WORK ORDER = How do the lines below between the ones holding "elbow, .102, 3)" and "a = math.pi", inclusive, read? Give them again exactly, with no other lines.

(Records from a data source)
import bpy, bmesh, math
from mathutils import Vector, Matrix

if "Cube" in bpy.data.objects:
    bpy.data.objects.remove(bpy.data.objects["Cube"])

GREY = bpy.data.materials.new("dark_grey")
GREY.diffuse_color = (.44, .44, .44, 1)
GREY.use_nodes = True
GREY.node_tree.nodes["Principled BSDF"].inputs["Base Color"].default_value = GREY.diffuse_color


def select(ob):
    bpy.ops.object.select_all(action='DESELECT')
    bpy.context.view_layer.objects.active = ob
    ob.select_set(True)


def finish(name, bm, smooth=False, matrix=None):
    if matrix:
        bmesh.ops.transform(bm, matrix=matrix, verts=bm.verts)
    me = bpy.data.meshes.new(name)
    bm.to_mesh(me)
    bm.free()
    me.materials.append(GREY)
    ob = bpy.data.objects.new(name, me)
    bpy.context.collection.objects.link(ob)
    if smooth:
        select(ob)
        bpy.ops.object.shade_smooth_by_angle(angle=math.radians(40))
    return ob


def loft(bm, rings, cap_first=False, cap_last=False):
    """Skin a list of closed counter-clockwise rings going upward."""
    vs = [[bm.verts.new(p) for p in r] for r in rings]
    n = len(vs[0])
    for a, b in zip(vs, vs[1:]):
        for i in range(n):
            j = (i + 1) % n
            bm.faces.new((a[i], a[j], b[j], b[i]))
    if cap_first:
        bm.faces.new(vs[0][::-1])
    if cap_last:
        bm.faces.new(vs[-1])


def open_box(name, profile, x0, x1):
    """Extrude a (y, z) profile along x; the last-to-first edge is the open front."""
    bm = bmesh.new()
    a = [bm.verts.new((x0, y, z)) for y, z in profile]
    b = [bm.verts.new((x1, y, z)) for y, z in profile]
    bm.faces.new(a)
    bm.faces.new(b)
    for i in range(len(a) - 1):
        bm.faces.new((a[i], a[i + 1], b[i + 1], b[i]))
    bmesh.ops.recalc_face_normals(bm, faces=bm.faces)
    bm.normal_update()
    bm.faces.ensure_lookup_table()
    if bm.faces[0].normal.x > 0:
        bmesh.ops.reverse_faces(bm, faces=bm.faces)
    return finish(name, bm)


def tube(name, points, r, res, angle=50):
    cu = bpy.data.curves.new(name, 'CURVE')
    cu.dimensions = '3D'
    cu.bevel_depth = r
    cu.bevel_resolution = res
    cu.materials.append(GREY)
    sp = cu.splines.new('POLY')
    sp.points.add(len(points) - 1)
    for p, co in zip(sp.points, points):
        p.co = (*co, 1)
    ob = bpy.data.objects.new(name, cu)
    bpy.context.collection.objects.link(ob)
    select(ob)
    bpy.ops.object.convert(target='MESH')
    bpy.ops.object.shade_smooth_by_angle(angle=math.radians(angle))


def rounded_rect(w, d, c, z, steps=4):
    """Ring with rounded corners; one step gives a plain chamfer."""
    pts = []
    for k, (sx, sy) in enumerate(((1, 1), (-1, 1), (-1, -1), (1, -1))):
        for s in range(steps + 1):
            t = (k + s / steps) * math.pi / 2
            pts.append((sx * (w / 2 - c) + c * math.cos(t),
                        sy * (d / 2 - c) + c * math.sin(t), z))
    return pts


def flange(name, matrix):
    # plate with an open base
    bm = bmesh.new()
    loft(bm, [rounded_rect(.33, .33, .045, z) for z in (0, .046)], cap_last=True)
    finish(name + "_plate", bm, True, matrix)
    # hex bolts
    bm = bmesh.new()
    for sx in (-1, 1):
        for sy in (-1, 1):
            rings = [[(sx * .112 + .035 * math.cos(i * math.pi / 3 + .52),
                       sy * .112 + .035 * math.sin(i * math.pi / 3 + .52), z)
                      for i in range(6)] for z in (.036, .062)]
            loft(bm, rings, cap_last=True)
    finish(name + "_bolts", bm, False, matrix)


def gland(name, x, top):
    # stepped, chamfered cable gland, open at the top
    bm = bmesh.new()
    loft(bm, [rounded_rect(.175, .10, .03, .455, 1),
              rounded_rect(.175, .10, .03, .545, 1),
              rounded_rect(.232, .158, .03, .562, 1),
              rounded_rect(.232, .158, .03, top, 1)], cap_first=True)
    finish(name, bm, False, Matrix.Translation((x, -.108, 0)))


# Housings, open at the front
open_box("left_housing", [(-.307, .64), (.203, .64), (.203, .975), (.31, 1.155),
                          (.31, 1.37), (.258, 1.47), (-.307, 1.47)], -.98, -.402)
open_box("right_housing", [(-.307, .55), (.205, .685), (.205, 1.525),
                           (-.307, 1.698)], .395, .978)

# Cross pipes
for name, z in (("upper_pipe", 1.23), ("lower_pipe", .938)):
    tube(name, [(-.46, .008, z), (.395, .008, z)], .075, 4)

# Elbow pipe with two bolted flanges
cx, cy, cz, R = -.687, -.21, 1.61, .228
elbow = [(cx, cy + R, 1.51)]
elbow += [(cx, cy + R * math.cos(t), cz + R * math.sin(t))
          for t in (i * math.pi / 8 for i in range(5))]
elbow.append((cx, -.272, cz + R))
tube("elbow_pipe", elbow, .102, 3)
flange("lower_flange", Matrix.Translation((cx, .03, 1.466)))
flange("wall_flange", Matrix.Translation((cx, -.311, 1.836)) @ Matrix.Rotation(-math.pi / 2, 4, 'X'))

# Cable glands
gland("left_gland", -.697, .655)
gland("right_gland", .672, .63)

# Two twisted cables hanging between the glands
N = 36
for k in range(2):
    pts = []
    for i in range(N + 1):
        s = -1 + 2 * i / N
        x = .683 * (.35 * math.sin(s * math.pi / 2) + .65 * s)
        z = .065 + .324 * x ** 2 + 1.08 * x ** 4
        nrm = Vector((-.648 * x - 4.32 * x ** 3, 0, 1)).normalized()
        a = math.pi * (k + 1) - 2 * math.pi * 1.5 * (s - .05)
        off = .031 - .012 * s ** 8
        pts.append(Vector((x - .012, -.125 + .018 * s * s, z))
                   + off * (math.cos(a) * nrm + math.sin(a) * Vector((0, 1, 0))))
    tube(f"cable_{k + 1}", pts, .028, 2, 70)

FINISHED TASK =
tube("elbow_pipe", elbow, .102, 3)
flange("lower_flange", Matrix.Translation((cx, .03, 1.466)))
flange("wall_flange", Matrix.Translation((cx, -.311, 1.836)) @ Matrix.Rotation(-math.pi / 2, 4, 'X'))

# Cable glands
gland("left_gland", -.697, .655)
gland("right_gland", .672, .63)

# Two twisted cables hanging between the glands
N = 36
for k in range(2):
    pts = []
    for i in range(N + 1):
        s = -1 + 2 * i / N
        x = .683 * (.35 * math.sin(s * math.pi / 2) + .65 * s)
        z = .065 + .324 * x ** 2 + 1.08 * x ** 4
        nrm = Vector((-.648 * x - 4.32 * x ** 3, 0, 1)).normalized()
        a = math.pi * (k + 1) - 2 * math.pi * 1.5 * (s - .05)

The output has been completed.